Mumbai: The Reserve Bank of India (RBI) on Monday raised concerns on rising bad loans of Indian banks, especially money given to infrastructure, retail and real estate companies, and said banks are likely to feel more pain from such loans in a high interest rate scenario unless they take “due care” of such risky assets.
“The concern is that recoveries have not kept pace with slippages since 2007-08. Rising interest rates and a substantial amount of restructuring done during the crisis period, if not done with due care, are likely to put further pressure on asset quality of banks,” RBI said in its annual report on banking trends and progress in 2010-11.
In the wake of the global financial crisis following the collapse of US investment bank Lehman Brothers Holdings Inc. in 2008, Indian banks restructured at least 5% of their loans across sectors. A sizeable chunk of such loans has already turned bad.
RBI’s caution has come at a time when gross non-performing assets (NPAs) of listed Indian banks crossed Rs 1 trillion in the quarter ended September.
“...asset quality of banks needs to be closely watched in the changing interest rate environment as the sticky loan portfolio of small and medium enterprises might rise,” the apex bank said.
According to latest RBI data, loans to micro and small enterprises stood at Rs 4.7 trillion on 23 September, compared with Rs 3.9 trillion a year earlier.
Noting that a “specific area of concern” is the “concentrated and high-pace lending” to the infrastructure sector by public sector banks, RBI said this raises “apprehensions of delinquencies in the future”. Also, the provisioning on account of high incremental growth in loans given to “sensitive sectors” such as retail and real estate may impact the profitability of banks.
Loans to the infrastructure sector, of which the majority is to cash-strapped power firms including loss-making state electricity boards, have been under stress in recent months. Bankers and analysts attribute this to lack of price reforms of power utilities and scarcity of fuel.
Bank loans to the infrastructure sector went up to Rs 5.6 trillion at end-September, from Rs 4.7 trillion a year earlier.
Of this, loans to power companies rose to as much as Rs 3 trillion from Rs 2.3 trillion. State-run banks have already stopped issuing fresh loans to loss-making state electricity boards and are currently in talks with some state utilities to restructure their loans.
Bank lending to the infrastructure sector is also constrained because many have reached their internal limits set for such loans. Besides, an increasing asset-liability mismatch is also affecting banks’ ability to fund long-term infrastructure projects. While loans have maturity of up to 15 years, the average maturity of bank deposits is one-three years.
Senior bankers said they are not too concerned about the asset quality in the system. “There is some stress due to the economic slowdown and high interest rates, but there is nothing alarming. Some of the banks may have seen a rise in the bad loans because of change into system driven calculation,” said R.K. Bansal, an executive director at IDBI bank Ltd.

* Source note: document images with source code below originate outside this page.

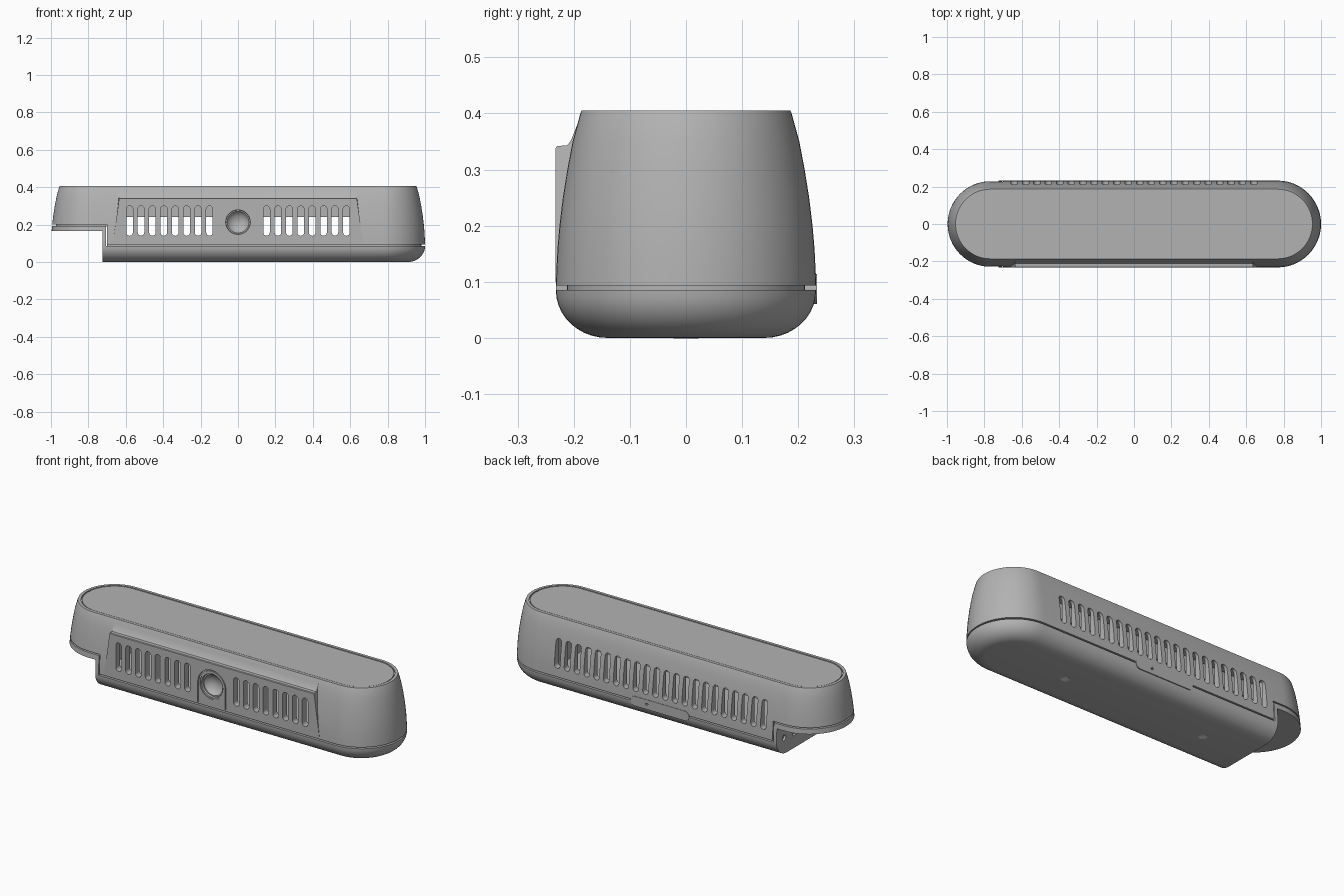
import bpy, bmesh
from math import sin, cos, pi

cube = bpy.data.objects.get("Cube")
if cube:
    bpy.data.objects.remove(cube)


def material(name, value):
    mat = bpy.data.materials.new(name)
    mat.use_nodes = True
    colour = (value, value, value, 1)
    mat.diffuse_color = colour
    mat.node_tree.nodes["Principled BSDF"].inputs["Base Color"].default_value = colour
    return mat


GREY = material("satin grey", 0.45)
PALE = material("pale screw cap", 0.85)
HALF = 0.768          # half length of the straight part of the plan
PITCH = 0.061         # vent spacing


def make(name, bm, mat=GREY):
    bmesh.ops.recalc_face_normals(bm, faces=bm.faces)
    mesh = bpy.data.meshes.new(name)
    bm.to_mesh(mesh)
    bm.free()
    obj = bpy.data.objects.new(name, mesh)
    bpy.context.collection.objects.link(obj)
    mesh.materials.append(mat)
    return obj


def bridge(bm, loops):
    """Closed solid through a stack of equal point loops."""
    rings = [[bm.verts.new(p) for p in loop] for loop in loops]
    n = len(rings[0])
    for a, b in zip(rings, rings[1:]):
        for i in range(n):
            j = (i + 1) % n
            bm.faces.new((a[i], a[j], b[j], b[i]))
    bm.faces.new(rings[0])
    bm.faces.new(rings[-1])


def stadium(a, r, n=12):
    """Outline of two half circles of radius r, a apart from the middle."""
    right = [(a + r * cos(t), r * sin(t)) for t in (-pi / 2 + pi * i / n for i in range(n + 1))]
    return right + [(-x, -y) for x, y in right]


def loft(name, profile):
    bm = bmesh.new()
    bridge(bm, [[(x, y, z) for x, y in stadium(HALF, r, 32)] for r, z in profile])
    return make(name, bm)


def prism(bm, outline, y0, y1):
    """Extrude an x-z outline along y."""
    bridge(bm, [[(x, y, z) for x, z in outline] for y in (y0, y1)])


def box(name, x0, x1, y0, y1, z0, z1):
    bm = bmesh.new()
    prism(bm, [(x0, z0), (x1, z0), (x1, z1), (x0, z1)], y0, y1)
    return make(name, bm)


def circle(r, cx=0, cz=0, n=40):
    return [(cx + r * cos(2 * pi * i / n), cz + r * sin(2 * pi * i / n)) for i in range(n)]


def plate(name, outline, y0, y1):
    bm = bmesh.new()
    prism(bm, outline, y0, y1)
    return make(name, bm)


def combine(target, tool, operation="DIFFERENCE", keep=False):
    mod = target.modifiers.new("cut", "BOOLEAN")
    mod.operation, mod.object, mod.solver = operation, tool, "EXACT"
    bpy.context.view_layer.objects.active = target
    bpy.ops.object.modifier_apply(modifier=mod.name)
    if not keep:
        bpy.data.objects.remove(tool)


# Outer side profiles
lower = [(0.14 + 0.092 * sin(t), 0.085 * (1 - cos(t))) for t in (pi / 2 * i / 10 for i in range(11))]
upper = [(0.231, 0.12), (0.229, 0.16), (0.2255, 0.2), (0.2195, 0.25),
         (0.2115, 0.3), (0.202, 0.35), (0.188, 0.401), (0.186, 0.405)]
lid = [(0.170, 0.405), (0.170, 0.397), (0.165, 0.397), (0.165, 0.403)]

# Upper shell with rim and inset lid
shell = loft("upper_shell", [(0.232, 0.093)] + upper + lid)

# Upright front panel, blending into the sloping wall
section = [(-0.17, 0.1), (-0.2325, 0.1), (-0.2325, 0.338), (-0.2295, 0.342),
           (-0.212, 0.343), (-0.205, 0.352), (-0.19, 0.39), (-0.17, 0.39)]
bm = bmesh.new()
bridge(bm, [[(s * (0.635 + 0.14 * max(0, 0.343 - z)), y, z) for y, z in section] for s in (-1, 1)])
combine(shell, make("front_panel", bm), "UNION")

# Hollow inside and the raised end
combine(shell, box("cavity", -0.68, 0.68, -0.194, 0.194, 0.12, 0.33))
combine(shell, box("end_cut", -1.2, -0.70, -0.5, 0.5, 0, 0.2))

# Vent slots, front and back
bm = bmesh.new()
for i in range(22):
    x = (i - 10.5) * PITCH
    slot = [(x + v, 0.22 + u) for u, v in stadium(0.0625, 0.0175, 8)]
    prism(bm, slot, 0.15, 0.3)
    if 0.12 < abs(x) < 0.6:
        prism(bm, slot, -0.3, -0.15)
combine(shell, make("vents", bm))


# Arched surround and round recess in the middle of the front
def arch(r):
    top = [(r * cos(pi * i / 24), 0.213 + r * sin(pi * i / 24)) for i in range(25)]
    return top + [(-r, 0.1), (r, 0.1)]


combine(shell, plate("arch_cut", arch(0.088), -0.3, -0.2265))
surround = plate("arch_surround", arch(0.083), -0.2325, -0.18)
for part in (shell, surround):
    combine(part, plate("recess_cut", circle(0.074, 0, 0.213), -0.3, -0.15))

# Concave dish with a ring
bm = bmesh.new()
dish = [(0.074, -0.17), (0.074, -0.229), (0.066, -0.229), (0.064, -0.218), (0.058, -0.218),
        (0.05, -0.206), (0.035, -0.196), (0.018, -0.19), (0.004, -0.188)]
bridge(bm, [[(x, y, z) for x, z in circle(r, 0, 0.213)] for r, y in dish])
dish_obj = make("round_dish", bm)

# Inner board seen through the vents
box("inner_board", -0.66, 0.66, -0.12, 0.12, 0.24, 0.325)

# Base tray, stepping up under the raised end
base = loft("base_tray", lower + [(0.232, 0.1)] + upper)
combine(base, box("top_cut", -1.2, 1.2, -0.5, 0.5, 0.193, 0.6))
combine(base, box("deck_cut", -0.705, 1.2, -0.5, 0.5, 0.085, 0.6))
combine(base, box("end_step", -1.2, -0.725, -0.5, 0.5, -0.1, 0.165))

# Sockets in the step face
combine(base, box("socket_cut", -0.8, -0.712, 0.03, 0.09, 0.07, 0.11))
bm = bmesh.new()
bridge(bm, [[(x, 0.165 + u, 0.09 + v) for u, v in circle(0.016, n=20)] for x in (-0.8, -0.712)])
combine(base, make("round_socket_cut", bm))

# Recessed core closing the seam
core = loft("seam_core", [(0.212, 0.08), (0.212, 0.1)])
combine(core, box("core_cut", -1.2, -0.7, -0.5, 0.5, 0, 0.2))
end_core = loft("end_seam_core", [(0.205, 0.19), (0.205, 0.204)])
combine(end_core, box("end_core_cut", -0.69, 1.2, -0.5, 0.5, 0, 0.4))

# Latch on the back, with a pin hole
latch = plate("rear_latch", [(x, 0.087 + z) for x, z in stadium(0.155, 0.027)], 0.2, 0.2335)
combine(latch, plate("pin_hole_cut", circle(0.008, 0.08, 0.09, 16), 0.22, 0.3))

# Screw caps under the base
for side, x in (("left", 0.44), ("right", -0.44)):
    bm = bmesh.new()
    bridge(bm, [[(x + u, v, z) for u, v in circle(0.022, n=24)] for z in (-0.0008, 0.004)])
    make(side + "_screw_cap", bm, PALE)

# Smooth walls, sharp edges
bpy.ops.object.select_all(action="DESELECT")
for obj in (shell, surround, dish_obj, base, core, end_core, latch):
    obj.select_set(True)
    bpy.context.view_layer.objects.active = obj
bpy.ops.object.shade_smooth_by_angle(angle=0.5)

“Overall, the incremental increase in bad loans is likely to be lesser in the next two quarters compared with the last two quarters,” Bansal said.
RBI’s report on financial stability in June had indicated that the Indian financial system remained stable “in the face of some fragilities being observed in the global macro-financial environment”.
A series of stress tests in respect of credit, liquidity and interest rate risks showed that banks remained reasonably resilient, though their profitability could be affected significantly.
Analysts, too, cautioned about the asset quality of banks in times of slowing economic growth and high interest rates. “We may see further deterioration in the asset quality of banks going ahead due to high interest rates and a slowdown in economic activities,” said Vaibhav Agarwal, vice-president, research, Angel Broking Ltd. He, however, added that the pace of rise is unlikely to be alarming.
According to the central bank, loans given to the farm sector contributed 44% of the total incremental NPAs of domestic banks in 2010-11, possibly due to higher growth registered in the credit flow to the segment in the last four years.
As at end-March, Indian banks have written off 10% of outstanding gross NPAs and this has helped the sector limit the growth in gross NPAs, RBI said.